→ **DATA PROVIDED**
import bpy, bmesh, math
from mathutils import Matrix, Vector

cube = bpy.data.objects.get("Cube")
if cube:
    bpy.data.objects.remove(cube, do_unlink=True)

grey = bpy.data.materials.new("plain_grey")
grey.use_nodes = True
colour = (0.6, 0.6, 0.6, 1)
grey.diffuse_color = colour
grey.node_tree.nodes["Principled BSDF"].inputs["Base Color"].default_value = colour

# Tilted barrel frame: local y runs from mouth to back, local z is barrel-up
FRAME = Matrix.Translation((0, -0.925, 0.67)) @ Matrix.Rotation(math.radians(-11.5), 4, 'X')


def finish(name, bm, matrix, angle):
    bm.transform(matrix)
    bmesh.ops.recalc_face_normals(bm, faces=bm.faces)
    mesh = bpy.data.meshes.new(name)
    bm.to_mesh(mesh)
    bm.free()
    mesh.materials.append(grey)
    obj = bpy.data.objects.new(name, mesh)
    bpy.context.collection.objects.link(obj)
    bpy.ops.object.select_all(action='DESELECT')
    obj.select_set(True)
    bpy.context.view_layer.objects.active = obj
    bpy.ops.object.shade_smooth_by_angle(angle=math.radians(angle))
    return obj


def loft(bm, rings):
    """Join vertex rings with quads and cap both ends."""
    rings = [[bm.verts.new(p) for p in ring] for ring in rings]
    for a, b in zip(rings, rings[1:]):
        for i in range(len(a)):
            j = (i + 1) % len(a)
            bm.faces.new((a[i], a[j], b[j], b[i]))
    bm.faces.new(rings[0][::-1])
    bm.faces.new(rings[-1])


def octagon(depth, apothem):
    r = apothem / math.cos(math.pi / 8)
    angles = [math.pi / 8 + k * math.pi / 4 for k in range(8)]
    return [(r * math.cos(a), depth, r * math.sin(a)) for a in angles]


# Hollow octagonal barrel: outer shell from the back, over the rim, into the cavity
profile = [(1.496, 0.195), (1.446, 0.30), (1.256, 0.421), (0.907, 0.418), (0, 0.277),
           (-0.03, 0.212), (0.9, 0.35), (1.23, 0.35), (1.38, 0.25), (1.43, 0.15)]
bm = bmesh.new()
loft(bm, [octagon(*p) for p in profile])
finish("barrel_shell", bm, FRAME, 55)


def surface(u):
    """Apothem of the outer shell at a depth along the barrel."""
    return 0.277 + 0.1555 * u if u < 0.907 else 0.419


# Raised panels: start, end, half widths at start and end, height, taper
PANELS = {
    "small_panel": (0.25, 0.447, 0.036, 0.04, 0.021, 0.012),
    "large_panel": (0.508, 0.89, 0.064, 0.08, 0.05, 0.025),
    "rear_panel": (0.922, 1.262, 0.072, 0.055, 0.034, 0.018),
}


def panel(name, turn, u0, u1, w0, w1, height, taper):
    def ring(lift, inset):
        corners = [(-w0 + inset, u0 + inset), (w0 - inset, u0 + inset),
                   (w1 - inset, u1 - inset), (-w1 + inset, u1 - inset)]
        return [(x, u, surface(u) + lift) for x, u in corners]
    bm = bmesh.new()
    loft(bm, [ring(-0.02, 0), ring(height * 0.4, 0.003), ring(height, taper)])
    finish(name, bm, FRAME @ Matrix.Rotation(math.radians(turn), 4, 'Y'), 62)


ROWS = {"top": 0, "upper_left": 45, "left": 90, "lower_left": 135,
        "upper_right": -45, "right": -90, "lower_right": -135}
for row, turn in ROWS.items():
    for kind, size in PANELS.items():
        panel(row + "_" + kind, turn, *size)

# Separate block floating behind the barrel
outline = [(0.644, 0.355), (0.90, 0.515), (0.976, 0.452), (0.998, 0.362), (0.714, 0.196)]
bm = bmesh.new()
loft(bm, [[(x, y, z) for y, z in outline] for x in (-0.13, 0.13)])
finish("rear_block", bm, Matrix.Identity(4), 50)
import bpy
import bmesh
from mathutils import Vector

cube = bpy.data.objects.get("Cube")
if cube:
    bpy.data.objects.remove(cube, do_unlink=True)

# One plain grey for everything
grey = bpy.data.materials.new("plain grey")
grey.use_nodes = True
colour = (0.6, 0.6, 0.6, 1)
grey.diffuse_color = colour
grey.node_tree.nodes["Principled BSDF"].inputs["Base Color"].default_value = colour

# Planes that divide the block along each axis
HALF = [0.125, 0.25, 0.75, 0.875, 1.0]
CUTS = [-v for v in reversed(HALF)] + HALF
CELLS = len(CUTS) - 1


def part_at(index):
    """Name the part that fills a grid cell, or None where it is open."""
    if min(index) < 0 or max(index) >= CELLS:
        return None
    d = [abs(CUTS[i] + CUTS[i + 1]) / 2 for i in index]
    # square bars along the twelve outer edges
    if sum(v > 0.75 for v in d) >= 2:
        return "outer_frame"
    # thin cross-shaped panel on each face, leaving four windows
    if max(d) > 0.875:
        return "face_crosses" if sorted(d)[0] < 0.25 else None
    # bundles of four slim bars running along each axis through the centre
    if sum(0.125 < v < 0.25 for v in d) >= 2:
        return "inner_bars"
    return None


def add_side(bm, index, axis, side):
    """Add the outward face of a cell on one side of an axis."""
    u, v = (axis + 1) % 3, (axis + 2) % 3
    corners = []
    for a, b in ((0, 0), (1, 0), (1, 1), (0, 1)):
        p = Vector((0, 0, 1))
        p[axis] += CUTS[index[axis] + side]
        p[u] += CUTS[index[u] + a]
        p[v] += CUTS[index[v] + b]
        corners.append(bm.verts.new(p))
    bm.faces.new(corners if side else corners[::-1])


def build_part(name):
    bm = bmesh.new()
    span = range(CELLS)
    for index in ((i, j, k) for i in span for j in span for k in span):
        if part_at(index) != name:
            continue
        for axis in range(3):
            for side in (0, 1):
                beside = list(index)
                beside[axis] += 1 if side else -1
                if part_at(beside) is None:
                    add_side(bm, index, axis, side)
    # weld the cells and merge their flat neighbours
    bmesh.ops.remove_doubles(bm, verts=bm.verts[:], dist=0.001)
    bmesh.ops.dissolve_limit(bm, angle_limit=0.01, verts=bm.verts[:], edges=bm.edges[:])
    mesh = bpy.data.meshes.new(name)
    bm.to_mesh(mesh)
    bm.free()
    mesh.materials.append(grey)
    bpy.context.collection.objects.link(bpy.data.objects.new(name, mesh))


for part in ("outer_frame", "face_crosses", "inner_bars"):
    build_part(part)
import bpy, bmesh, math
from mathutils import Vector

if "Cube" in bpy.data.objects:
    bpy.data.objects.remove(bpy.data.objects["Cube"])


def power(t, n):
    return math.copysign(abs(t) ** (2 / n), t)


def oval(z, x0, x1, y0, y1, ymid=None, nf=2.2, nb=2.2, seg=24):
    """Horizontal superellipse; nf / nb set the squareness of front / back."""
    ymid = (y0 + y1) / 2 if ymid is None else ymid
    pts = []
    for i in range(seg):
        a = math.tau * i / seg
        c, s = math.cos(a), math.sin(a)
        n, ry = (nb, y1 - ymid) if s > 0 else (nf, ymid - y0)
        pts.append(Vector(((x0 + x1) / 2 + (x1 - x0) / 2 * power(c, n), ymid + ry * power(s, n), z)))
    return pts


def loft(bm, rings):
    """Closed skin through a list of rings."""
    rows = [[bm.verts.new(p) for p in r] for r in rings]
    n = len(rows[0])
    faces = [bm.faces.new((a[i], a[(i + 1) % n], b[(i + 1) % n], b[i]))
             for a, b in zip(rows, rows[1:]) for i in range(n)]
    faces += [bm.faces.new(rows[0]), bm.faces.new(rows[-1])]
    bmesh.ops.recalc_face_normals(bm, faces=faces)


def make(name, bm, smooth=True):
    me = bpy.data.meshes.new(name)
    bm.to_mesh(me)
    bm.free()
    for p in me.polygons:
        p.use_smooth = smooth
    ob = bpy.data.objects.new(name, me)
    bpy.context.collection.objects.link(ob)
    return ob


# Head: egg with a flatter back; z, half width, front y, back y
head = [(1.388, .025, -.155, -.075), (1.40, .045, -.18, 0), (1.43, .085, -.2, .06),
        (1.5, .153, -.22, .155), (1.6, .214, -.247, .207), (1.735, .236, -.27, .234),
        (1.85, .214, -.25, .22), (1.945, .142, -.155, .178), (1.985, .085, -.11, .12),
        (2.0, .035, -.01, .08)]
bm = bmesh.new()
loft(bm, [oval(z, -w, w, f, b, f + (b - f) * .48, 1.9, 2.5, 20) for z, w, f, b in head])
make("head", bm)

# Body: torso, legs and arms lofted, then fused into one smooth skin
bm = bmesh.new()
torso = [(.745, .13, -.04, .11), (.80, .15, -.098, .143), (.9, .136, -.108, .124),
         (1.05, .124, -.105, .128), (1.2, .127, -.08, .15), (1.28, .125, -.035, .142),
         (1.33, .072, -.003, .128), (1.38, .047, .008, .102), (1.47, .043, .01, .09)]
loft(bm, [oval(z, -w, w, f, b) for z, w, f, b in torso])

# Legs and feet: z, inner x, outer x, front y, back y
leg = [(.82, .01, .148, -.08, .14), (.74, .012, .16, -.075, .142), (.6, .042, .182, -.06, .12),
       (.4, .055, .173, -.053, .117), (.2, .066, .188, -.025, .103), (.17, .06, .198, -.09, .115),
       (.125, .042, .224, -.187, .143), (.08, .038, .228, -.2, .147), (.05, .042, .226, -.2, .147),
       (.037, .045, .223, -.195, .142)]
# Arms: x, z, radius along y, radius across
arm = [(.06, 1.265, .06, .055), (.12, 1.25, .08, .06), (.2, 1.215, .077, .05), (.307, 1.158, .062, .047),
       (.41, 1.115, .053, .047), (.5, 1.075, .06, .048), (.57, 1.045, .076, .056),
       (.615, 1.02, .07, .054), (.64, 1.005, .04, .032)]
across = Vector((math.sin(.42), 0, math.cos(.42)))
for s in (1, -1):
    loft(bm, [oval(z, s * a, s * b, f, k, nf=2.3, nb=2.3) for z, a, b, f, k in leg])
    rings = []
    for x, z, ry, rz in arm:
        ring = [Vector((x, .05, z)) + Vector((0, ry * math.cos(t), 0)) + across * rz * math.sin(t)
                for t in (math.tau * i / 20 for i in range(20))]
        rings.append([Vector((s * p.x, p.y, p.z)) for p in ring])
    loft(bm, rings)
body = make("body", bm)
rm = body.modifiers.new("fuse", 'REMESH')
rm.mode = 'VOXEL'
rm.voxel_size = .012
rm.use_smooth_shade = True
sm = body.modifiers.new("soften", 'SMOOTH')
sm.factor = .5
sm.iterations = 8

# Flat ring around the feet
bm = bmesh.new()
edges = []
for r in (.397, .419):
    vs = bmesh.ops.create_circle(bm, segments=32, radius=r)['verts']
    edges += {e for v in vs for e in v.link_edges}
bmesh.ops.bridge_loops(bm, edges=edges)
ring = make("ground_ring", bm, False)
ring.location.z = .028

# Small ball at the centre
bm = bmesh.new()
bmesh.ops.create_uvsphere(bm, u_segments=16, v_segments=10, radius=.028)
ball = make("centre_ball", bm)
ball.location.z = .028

→ **YOUR INSTRUCTIONS**
Please give an exact copy of the lines above, beginning with the line containing "the outward face" and running through the line containing "span = range(CELLS)", and of no other lines.

→ **RESPONSE TO THE EXERCISE**
    """Add the outward face of a cell on one side of an axis."""
    u, v = (axis + 1) % 3, (axis + 2) % 3
    corners = []
    for a, b in ((0, 0), (1, 0), (1, 1), (0, 1)):
        p = Vector((0, 0, 1))
        p[axis] += CUTS[index[axis] + side]
        p[u] += CUTS[index[u] + a]
        p[v] += CUTS[index[v] + b]
        corners.append(bm.verts.new(p))
    bm.faces.new(corners if side else corners[::-1])


def build_part(name):
    bm = bmesh.new()
    span = range(CELLS)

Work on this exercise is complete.